I was fortunate enough to meet Wiesel in November of 1998, when he gave a talk as part of the Carlson Lecture Series, co-sponsored by the Center for Holocaust & Genocide Studies at Northrop Auditorium. After the talk (which I remember very well), I was able to introduce myself. He was gracious and kind and listened intently as I spoke of “The Watch” with him. I remember him being surprised that I knew it; I cannot recall how long the conversation lasted, or anything more than the warmth of his smile and handshake, but he certainly made an impression on me. In 1999, I graduated with my Masters of Liberal Studies, specializing in Holocaust representation in the visual arts and have worked in the field in one capacity or another ever since.
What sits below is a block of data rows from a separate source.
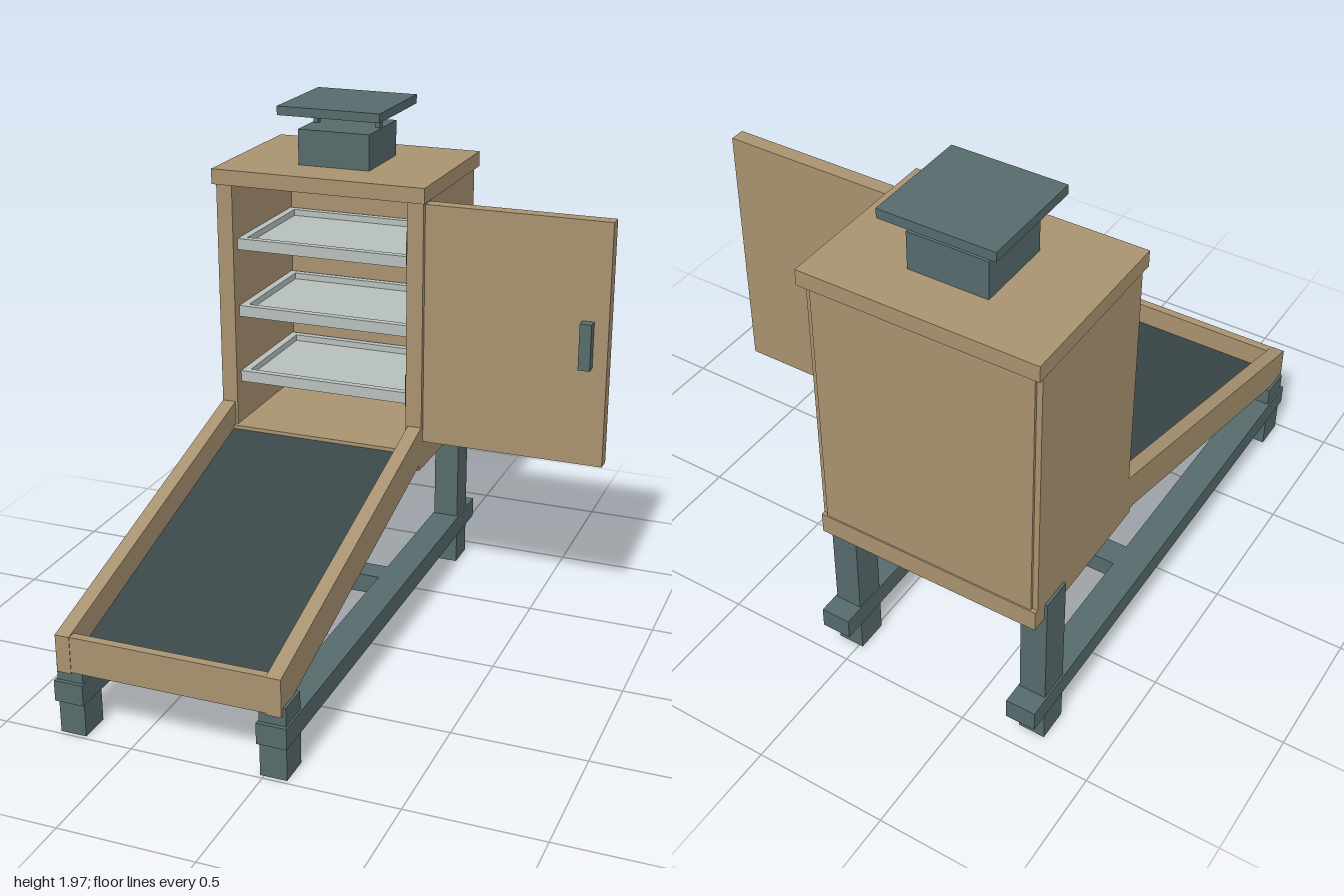
import * as THREE from 'three';

const paint = (color) => new THREE.MeshStandardMaterial({ color });

export function createModel() {
  const model = new THREE.Group();
  const wood = paint(0xa89270);
  const frame = paint(0x566a6c);
  const absorber = paint(0x3a4748);
  const metal = paint(0xb6bfbb);
  const mid = -0.35; // centre line of the cabinet and ramp

  // Box given by its minimum and maximum on each axis
  function box(name, material, [x0, x1], [y0, y1], [z0, z1], parent = model) {
    const mesh = new THREE.Mesh(new THREE.BoxGeometry(x1 - x0, y1 - y0, z1 - z0), material);
    mesh.position.set((x0 + x1) / 2, (y0 + y1) / 2, (z0 + z1) / 2);
    mesh.name = name;
    parent.add(mesh);
    return mesh;
  }

  // Side profile given as [z, y] points, extruded across x
  function sideProfile(name, material, points, [x0, x1]) {
    const shape = new THREE.Shape(points.map(([z, y]) => new THREE.Vector2(-z, y)));
    const geometry = new THREE.ExtrudeGeometry(shape, { depth: x1 - x0, bevelEnabled: false });
    geometry.rotateY(Math.PI / 2);
    geometry.translate(x0, 0, 0);
    const mesh = new THREE.Mesh(geometry, material);
    mesh.name = name;
    model.add(mesh);
  }

  // Range of x at a distance either side of the centre line
  const across = (side, inner, outer) =>
    side > 0 ? [mid + inner, mid + outer] : [mid - outer, mid - inner];

  // Cabinet
  box('cabinetFloor', wood, [-0.775, 0.075], [0.6, 0.68], [-0.98, -0.34]);
  box('cabinetRoof', wood, [-0.785, 0.085], [1.67, 1.73], [-1, -0.34]);
  box('cabinetBack', wood, [-0.755, 0.055], [0.68, 1.66], [-0.975, -0.93]);

  for (const side of [-1, 1]) {
    const label = side > 0 ? 'left' : 'right';
    box(label + 'CabinetWall', wood, across(side, 0.36, 0.425), [0.68, 1.67], [-0.965, -0.36]);

    // Sloping ramp rail
    sideProfile(label + 'RampRail', wood,
      [[1, 0.25], [1, 0.393], [-0.36, 0.774], [-0.36, 0.628]], across(side, 0.37, 0.425));

    // Stand
    box(label + 'FrontLeg', frame, across(side, 0.335, 0.435), [0, 0.28], [0.865, 0.985]);
    box(label + 'BackLeg', frame, across(side, 0.335, 0.435), [0, 0.665], [-0.92, -0.8]);
    box(label + 'StandRail', frame, across(side, 0.33, 0.442), [0.13, 0.21], [-1, 1]);

    // Chimney cap support
    box(label + 'CapPost', frame, across(side, 0.12, 0.14), [1.87, 1.93], [-0.68, -0.655]);
  }
  box('standCrossbar', frame, [-0.68, -0.02], [0.135, 0.21], [-0.25, -0.15]);

  // Heat collecting ramp
  sideProfile('absorberPanel', absorber,
    [[0.97, 0.24], [0.97, 0.298], [-0.34, 0.665], [-0.34, 0.612]], [-0.72, 0.02]);
  box('rampFrontBoard', wood, [-0.75, 0.05], [0.255, 0.393], [0.965, 0.998]);

  // Drying trays with a raised rim
  for (const y of [0.85, 1.125, 1.4]) {
    const tray = new THREE.Group();
    tray.name = 'tray';
    model.add(tray);
    box('trayMesh', metal, [-0.69, -0.01], [y + 0.005, y + 0.02], [-0.9, -0.42], tray);
    for (const side of [-1, 1]) {
      box('traySideRim', metal, across(side, 0.33, 0.36), [y, y + 0.045], [-0.92, -0.4], tray);
      const z = -0.66 + side * 0.245;
      box('trayEndRim', metal, [-0.68, -0.02], [y, y + 0.045], [z - 0.015, z + 0.015], tray);
    }
  }

  // Open door with handle and hinges
  box('door', wood, [0.072, 0.79], [0.71, 1.66], [-0.435, -0.38]);
  box('doorHandle', frame, [0.69, 0.735], [1.1, 1.28], [-0.38, -0.34]);
  for (const y of [0.85, 1.42]) {
    box('hinge', frame, [0.004, 0.02], [y, y + 0.13], [-0.43, -0.37]);
  }

  // Chimney
  box('chimney', frame, [-0.497, -0.203], [1.73, 1.87], [-0.815, -0.52]);
  box('chimneyCap', frame, [-0.56, -0.14], [1.93, 1.965], [-0.875, -0.465]);

  return model;
}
I have been to Auschwitz and Birkenau more than once. For a week I walked back and forth under the infamous Arbeit macht freisign. I never was able to forget where I was, nor did it get easier to walk that path. In Birkenau I found myself looking at the ground, watching my feet tread the well-worn dirt paths. In a moment of heat and fatigue I sat upon the ruins of Canada, the sorting warehouse for the belongings brought by the transported. In a blur, I caught a glimmer of a shiny object by my right foot. Digging a bit, I uncovered a tiny pearl button. My mind raced, who did it belong too? Where did it come from? Why of all days, did it appear to me now? Trying to focus I could hear Wiesel’s voice reading the words of his story. Like him, I wanted to clean the button, keep it safe, bring it with me, give it life. In the end I put it back, I left it where it belonged. The dead needed to remain — it was up to me to remember, to educate.
Wiesel once said, “Man, as long as he lives, is immortal. One minute before his death he shall be immortal. But one minute later, God wins.” Certainly a true statement, and yet I believe we can safely argue that Wiesel in death will continue to live on through his words. I am not the first to be inspired by his writing nor will I be the last. Because of him the Holocaust will not be forgotten, and those of us he inspired will continue to bear witness, continue to stand up against injustice. Time nor death can ever take that from us.
Jodi Elowitz is an adjunct professor of the Humanities at Gateway Community College in Phoenix, Arizona, and former Program Coordinator for the Center for Holocaust and Genocide Studies.